> _PROVIDED INFORMATION_
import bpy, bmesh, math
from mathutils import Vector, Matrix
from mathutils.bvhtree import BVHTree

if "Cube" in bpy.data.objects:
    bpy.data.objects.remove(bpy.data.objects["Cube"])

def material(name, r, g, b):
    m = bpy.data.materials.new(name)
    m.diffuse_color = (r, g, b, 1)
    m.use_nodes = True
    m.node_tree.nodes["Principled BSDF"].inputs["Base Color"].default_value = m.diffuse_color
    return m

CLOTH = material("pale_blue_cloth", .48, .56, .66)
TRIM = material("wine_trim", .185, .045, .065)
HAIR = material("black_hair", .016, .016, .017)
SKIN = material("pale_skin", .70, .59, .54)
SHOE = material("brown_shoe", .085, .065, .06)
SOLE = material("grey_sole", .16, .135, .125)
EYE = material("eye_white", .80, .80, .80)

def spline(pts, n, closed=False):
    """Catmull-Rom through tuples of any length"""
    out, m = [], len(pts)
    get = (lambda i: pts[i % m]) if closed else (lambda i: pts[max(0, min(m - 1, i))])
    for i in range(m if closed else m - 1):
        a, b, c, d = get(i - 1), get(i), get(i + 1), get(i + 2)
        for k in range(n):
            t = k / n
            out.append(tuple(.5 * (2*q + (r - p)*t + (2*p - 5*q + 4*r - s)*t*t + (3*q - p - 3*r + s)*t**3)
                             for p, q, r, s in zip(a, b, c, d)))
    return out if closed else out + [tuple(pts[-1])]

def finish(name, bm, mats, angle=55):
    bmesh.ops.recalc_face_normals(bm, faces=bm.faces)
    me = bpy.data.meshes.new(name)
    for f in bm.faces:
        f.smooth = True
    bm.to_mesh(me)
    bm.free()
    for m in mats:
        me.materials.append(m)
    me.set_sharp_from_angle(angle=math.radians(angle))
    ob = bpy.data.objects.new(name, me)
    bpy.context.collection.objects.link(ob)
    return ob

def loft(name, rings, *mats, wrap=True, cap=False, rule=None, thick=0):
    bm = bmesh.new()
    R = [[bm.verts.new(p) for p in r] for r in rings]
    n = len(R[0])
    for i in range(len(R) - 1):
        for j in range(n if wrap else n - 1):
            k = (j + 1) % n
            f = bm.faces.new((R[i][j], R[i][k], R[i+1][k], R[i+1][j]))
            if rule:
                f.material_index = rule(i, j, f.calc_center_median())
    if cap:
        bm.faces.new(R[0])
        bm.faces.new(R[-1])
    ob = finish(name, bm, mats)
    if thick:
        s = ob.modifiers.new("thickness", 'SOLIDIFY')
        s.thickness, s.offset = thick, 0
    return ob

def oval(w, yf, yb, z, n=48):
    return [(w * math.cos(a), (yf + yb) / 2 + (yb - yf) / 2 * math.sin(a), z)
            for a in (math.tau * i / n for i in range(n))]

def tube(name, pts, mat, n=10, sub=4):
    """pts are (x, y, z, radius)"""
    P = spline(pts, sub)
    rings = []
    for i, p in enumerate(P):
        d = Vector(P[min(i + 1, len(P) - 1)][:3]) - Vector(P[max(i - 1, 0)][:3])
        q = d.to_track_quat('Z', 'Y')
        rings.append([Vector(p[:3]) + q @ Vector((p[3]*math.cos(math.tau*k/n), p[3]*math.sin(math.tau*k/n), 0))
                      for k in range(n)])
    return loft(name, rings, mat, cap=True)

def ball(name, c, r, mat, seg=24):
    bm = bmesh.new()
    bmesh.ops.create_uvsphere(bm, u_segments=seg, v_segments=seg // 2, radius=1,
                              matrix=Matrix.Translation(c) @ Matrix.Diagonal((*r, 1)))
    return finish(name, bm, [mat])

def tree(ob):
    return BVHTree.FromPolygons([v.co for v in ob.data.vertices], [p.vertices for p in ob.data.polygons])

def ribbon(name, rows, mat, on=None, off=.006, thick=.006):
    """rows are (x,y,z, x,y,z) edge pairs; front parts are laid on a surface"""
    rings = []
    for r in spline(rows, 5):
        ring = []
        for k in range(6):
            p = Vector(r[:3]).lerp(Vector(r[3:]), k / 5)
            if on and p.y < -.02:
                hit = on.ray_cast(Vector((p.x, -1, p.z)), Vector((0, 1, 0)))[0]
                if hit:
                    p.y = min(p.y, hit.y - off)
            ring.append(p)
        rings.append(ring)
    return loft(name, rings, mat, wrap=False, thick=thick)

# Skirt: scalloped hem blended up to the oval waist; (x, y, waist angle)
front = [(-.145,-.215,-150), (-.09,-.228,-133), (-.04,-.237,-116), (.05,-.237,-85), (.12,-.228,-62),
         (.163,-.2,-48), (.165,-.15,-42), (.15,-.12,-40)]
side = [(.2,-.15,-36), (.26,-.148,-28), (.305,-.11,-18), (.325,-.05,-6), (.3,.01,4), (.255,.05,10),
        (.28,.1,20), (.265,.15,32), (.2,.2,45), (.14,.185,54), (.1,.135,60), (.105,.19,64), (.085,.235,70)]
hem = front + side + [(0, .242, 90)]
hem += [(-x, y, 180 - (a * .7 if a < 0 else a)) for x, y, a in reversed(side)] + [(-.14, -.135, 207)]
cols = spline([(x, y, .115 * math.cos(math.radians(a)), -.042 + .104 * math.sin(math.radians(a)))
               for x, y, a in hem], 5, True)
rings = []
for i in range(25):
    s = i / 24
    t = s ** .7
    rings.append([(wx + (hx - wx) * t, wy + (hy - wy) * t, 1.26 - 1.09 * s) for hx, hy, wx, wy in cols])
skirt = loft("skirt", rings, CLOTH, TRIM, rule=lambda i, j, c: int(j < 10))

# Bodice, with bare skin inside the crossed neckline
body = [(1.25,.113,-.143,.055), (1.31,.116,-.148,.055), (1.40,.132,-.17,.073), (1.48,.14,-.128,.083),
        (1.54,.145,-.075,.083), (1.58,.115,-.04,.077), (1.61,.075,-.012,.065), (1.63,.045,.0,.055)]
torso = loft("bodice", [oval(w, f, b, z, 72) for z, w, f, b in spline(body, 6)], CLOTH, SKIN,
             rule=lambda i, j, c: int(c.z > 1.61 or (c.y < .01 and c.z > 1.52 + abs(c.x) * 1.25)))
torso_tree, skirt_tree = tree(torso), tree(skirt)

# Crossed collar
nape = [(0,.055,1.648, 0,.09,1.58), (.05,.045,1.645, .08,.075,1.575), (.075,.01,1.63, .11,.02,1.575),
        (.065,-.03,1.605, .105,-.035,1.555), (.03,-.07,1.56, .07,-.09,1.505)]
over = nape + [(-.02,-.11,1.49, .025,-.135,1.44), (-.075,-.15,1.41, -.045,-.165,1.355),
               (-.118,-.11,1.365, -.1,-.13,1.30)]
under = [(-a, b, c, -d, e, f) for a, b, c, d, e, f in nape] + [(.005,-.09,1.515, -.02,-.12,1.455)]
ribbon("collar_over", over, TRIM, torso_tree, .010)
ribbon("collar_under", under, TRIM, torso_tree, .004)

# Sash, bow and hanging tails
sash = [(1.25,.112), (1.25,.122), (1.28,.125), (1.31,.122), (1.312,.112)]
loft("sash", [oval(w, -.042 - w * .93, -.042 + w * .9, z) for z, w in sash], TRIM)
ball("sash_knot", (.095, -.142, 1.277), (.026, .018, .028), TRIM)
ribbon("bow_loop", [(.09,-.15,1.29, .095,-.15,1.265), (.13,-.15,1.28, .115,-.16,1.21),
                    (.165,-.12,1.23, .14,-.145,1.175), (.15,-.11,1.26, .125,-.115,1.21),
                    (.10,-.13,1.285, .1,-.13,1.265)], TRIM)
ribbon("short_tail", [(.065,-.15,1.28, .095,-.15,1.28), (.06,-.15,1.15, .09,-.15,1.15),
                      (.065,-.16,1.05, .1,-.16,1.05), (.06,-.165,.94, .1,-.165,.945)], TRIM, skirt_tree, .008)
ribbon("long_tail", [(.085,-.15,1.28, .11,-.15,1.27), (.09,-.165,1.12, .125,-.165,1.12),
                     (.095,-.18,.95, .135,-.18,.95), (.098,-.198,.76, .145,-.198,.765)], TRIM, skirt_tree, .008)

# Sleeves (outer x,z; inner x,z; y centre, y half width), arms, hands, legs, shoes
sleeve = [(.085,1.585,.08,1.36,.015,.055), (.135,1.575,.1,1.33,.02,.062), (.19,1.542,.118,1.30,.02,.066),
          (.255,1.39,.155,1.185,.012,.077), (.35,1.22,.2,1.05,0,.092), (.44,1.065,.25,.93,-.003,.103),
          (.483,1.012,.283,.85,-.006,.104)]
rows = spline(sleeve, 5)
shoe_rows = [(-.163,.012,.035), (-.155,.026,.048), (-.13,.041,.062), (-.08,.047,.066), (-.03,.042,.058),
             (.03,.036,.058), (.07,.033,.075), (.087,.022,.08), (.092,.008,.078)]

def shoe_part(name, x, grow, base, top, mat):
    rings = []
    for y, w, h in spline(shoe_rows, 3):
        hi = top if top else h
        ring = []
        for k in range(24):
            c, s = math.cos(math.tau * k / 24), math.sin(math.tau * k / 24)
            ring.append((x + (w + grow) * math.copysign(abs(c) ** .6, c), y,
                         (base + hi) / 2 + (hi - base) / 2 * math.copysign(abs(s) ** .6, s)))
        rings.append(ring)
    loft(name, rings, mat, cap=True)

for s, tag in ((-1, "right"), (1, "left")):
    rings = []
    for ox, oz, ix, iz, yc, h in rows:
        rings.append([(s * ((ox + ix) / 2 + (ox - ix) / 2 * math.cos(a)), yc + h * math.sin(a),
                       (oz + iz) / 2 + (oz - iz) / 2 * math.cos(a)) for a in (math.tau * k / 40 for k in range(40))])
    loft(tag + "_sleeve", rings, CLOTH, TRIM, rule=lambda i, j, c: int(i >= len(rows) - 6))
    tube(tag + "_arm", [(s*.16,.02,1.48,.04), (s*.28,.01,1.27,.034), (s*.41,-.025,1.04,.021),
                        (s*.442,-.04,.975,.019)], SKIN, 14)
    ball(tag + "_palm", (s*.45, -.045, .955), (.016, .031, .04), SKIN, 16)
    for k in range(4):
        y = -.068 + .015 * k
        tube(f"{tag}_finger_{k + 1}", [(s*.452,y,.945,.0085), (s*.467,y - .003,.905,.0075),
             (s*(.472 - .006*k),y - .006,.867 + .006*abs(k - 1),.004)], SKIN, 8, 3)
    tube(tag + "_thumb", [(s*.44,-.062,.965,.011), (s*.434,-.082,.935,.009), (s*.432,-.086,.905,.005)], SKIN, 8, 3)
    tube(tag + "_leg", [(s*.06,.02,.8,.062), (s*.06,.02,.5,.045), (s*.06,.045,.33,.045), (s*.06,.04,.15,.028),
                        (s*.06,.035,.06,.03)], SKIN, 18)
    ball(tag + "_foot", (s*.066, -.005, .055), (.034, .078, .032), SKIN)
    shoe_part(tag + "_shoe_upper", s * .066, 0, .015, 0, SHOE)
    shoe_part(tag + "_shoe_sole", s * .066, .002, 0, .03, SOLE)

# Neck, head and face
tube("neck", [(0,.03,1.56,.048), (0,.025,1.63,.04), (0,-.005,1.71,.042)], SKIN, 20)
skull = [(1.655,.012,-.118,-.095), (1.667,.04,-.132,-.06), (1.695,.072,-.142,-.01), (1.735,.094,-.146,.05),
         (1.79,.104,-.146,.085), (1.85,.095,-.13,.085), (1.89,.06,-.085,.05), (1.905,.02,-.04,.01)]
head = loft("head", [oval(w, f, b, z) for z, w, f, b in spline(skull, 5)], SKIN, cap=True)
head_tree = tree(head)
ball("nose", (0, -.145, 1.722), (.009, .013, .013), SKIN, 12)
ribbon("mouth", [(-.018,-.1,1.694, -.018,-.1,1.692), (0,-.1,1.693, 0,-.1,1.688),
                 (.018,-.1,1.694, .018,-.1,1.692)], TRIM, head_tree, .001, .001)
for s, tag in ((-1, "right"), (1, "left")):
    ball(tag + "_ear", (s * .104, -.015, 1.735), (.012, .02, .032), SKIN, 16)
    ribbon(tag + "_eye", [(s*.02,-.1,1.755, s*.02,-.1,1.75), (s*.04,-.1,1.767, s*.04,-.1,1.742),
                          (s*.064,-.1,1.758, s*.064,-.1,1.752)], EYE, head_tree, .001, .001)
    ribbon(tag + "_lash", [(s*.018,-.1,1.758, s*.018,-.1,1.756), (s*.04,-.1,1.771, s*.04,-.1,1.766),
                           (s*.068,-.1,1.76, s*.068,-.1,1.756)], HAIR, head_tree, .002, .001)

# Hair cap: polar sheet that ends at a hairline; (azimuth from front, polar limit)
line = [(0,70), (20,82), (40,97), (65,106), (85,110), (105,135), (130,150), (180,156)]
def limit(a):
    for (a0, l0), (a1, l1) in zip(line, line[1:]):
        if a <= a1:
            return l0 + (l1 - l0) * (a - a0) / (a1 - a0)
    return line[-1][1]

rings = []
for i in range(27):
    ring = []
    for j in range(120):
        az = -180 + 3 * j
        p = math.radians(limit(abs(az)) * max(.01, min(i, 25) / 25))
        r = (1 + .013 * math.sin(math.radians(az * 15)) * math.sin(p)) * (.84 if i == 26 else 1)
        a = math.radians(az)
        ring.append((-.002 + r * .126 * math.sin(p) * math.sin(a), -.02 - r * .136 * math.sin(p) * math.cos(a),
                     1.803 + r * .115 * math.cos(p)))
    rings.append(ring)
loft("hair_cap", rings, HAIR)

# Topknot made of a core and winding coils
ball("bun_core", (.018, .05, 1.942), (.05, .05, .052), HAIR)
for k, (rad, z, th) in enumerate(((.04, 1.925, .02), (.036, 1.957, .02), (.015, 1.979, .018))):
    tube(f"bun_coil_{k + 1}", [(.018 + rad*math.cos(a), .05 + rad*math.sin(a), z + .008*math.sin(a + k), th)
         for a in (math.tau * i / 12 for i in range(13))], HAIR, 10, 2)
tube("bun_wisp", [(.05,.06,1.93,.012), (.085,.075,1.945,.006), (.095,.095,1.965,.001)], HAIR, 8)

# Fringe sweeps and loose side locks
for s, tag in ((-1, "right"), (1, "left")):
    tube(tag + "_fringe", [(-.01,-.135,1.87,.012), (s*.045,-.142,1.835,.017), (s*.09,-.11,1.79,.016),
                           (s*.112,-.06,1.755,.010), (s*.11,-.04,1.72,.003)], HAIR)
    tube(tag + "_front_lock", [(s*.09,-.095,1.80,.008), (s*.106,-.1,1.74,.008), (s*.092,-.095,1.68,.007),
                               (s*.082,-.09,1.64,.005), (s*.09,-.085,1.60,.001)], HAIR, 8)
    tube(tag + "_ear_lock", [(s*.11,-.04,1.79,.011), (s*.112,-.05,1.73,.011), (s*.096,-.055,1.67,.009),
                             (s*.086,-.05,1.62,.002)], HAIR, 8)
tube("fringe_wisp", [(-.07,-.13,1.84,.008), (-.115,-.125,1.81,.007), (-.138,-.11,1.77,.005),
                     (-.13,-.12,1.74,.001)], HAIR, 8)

> _EXERCISE REQUIREMENTS_
Of the entries above, repeat exactly the lines between the line with "R = [[bm.verts.new(p)" and the line with "f.material_index = rule(i, j, f.calc_center_median())", inclusive, and no others.

> _TASK RESPONSE_
    R = [[bm.verts.new(p) for p in r] for r in rings]
    n = len(R[0])
    for i in range(len(R) - 1):
        for j in range(n if wrap else n - 1):
            k = (j + 1) % n
            f = bm.faces.new((R[i][j], R[i][k], R[i+1][k], R[i+1][j]))
            if rule:
                f.material_index = rule(i, j, f.calc_center_median())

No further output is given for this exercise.